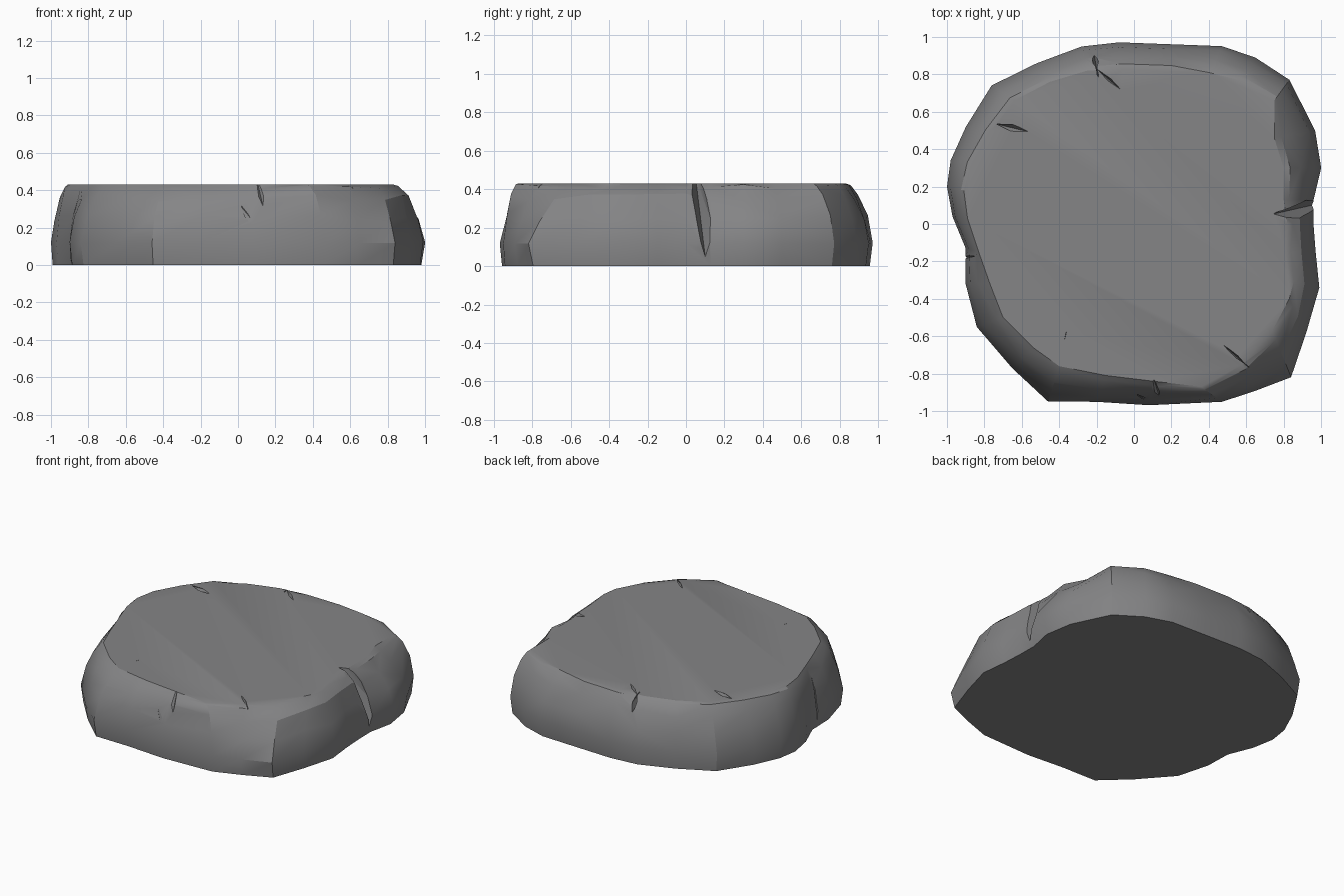
import bpy, bmesh, random
from mathutils import Vector

random.seed(4)
cube = bpy.data.objects.get("Cube")
if cube:
    bpy.data.objects.remove(cube, do_unlink=True)

stone = bpy.data.materials.new("grey_stone")
stone.use_nodes = True
color = (0.235, 0.235, 0.24, 1)
stone.diffuse_color = color
bsdf = stone.node_tree.nodes["Principled BSDF"]
bsdf.inputs["Base Color"].default_value = color
bsdf.inputs["Roughness"].default_value = 0.9

# Widest outline and the matching rim of the flat top, counterclockwise
outer = [(.96, 0), (.96, .13), (1, .3), (.97, .5), (.83, .77), (.65, .89), (.47, .95),
         (.2, .96), (-.08, .97), (-.28, .95), (-.52, .86), (-.76, .74), (-.9, .52),
         (-.98, .34), (-1, .2), (-.97, .04), (-.9, -.13), (-.9, -.32), (-.84, -.55),
         (-.65, -.77), (-.46, -.95), (-.2, -.95), (.08, -.97), (.47, -.95), (.65, -.89),
         (.84, -.82), (.92, -.58), (.99, -.34), (.97, -.15)]
rim = [(.82, 0), (.8, .13), (.8, .3), (.75, .46), (.75, .66), (.56, .77), (.4, .81),
       (.2, .82), (-.06, .83), (-.25, .82), (-.45, .76), (-.64, .66), (-.77, .5),
       (-.87, .33), (-.91, .18), (-.89, .03), (-.83, -.15), (-.77, -.32), (-.7, -.5),
       (-.54, -.66), (-.4, -.76), (-.15, -.81), (.1, -.84), (.36, -.87), (.58, -.75),
       (.74, -.57), (.83, -.4), (.83, -.3), (.81, -.15)]
# Height, blend from outline to rim, roughness
levels = [(0, .1, 0), (.12, 0, .01), (.25, .2, .05), (.36, .5, .05), (.415, .82, .03), (.43, 1, 0)]


def make_object(name, bm):
    bmesh.ops.recalc_face_normals(bm, faces=bm.faces)
    mesh = bpy.data.meshes.new(name)
    bm.to_mesh(mesh)
    bm.free()
    mesh.materials.append(stone)
    obj = bpy.data.objects.new(name, mesh)
    bpy.context.collection.objects.link(obj)
    return obj


# Slab body lofted through uneven rings
bm = bmesh.new()
rings = []
for z, blend, rough in levels:
    ring = []
    for o, r in zip(outer, rim):
        t = blend + random.uniform(-rough, rough)
        p = Vector(o).lerp(Vector(r), t)
        ring.append(bm.verts.new((p.x, p.y, z + random.uniform(-rough, rough) * .4)))
    rings.append(ring)
count = len(outer)
for low, high in zip(rings, rings[1:]):
    for i in range(count):
        j = (i + 1) % count
        quad = bm.faces.new((low[i], low[j], high[j], high[i]))
        if random.random() < .5:
            bmesh.ops.triangulate(bm, faces=[quad])
bm.faces.new(rings[0][::-1])
bm.faces.new(rings[-1])
rock = make_object("rock_slab", bm)


def carve(name, points):
    """Cut the convex hull of the points out of the slab."""
    cut = bmesh.new()
    for p in points:
        cut.verts.new(p)
    bmesh.ops.convex_hull(cut, input=cut.verts)
    cutter = make_object(name, cut)
    cutter.hide_render = True
    mod = rock.modifiers.new(name, 'BOOLEAN')
    mod.operation = 'DIFFERENCE'
    mod.solver = 'EXACT'
    mod.object = cutter
    bpy.context.view_layer.objects.active = rock
    bpy.ops.object.modifier_apply(modifier=name)
    bpy.data.objects.remove(cutter, do_unlink=True)


def crack(name, a, b, width, depth):
    """Cut a thin spindle from a to b, widest in the middle."""
    a, b = Vector(a), Vector(b)
    mid = (a + b) / 2
    side = (b - a).cross(Vector((0, 0, 1))).normalized() * width
    down = side.cross(b - a).normalized() * depth
    carve(name, [a, b, mid + side, mid - side, mid + down, mid - down])


# Large split on the left side
carve("side_split", [(.73, .05, .46), (1.1, -.05, .46), (1.1, .17, .46),
                     (.95, .1, .05), (1.1, .07, .05), (1.1, .2, .05)])
# Hollow in the right side
carve("right_hollow", [(-.84, -.17, .46), (-1.1, -.1, .46), (-1.1, -.22, .46),
                       (-.89, -.18, 0.03), (-1.1, -.12, .03), (-1.1, -.24, .03)])
# Chip in the front rim
carve("front_chip", [(.1, -.81, .46), (.02, -.95, .46), (.2, -.95, .46), (.16, -1, .2)])

# Thin cracks around the rim
crack("back_crack_outer", (-.22, .94, .33), (-.19, .78, .44), .018, .05)
crack("back_crack_inner", (-.2, .83, .43), (-.06, .71, .435), .01, .03)
crack("right_crack", (-.76, .54, .42), (-.55, .49, .435), .02, .03)
crack("front_right_crack", (-.36, -.57, .435), (-.43, -.86, .33), .012, .04)
crack("front_left_crack", (.47, -.64, .435), (.63, -.78, .41), .01, .03)
crack("front_face_crack", (0, -.9, .33), (.1, -.965, .2), .01, .025)

bpy.ops.object.select_all(action='DESELECT')
rock.select_set(True)
bpy.context.view_layer.objects.active = rock
bpy.ops.object.shade_smooth_by_angle(angle=0.45)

● ● ● ●

What to work on » Take each line of the material that contains the word "objects" and list it.

Response to the exercise »
cube = bpy.data.objects.get("Cube")
    bpy.data.objects.remove(cube, do_unlink=True)
    obj = bpy.data.objects.new(name, mesh)
    bpy.context.collection.objects.link(obj)
    bpy.context.view_layer.objects.active = rock
    bpy.data.objects.remove(cutter, do_unlink=True)
bpy.context.view_layer.objects.active = rock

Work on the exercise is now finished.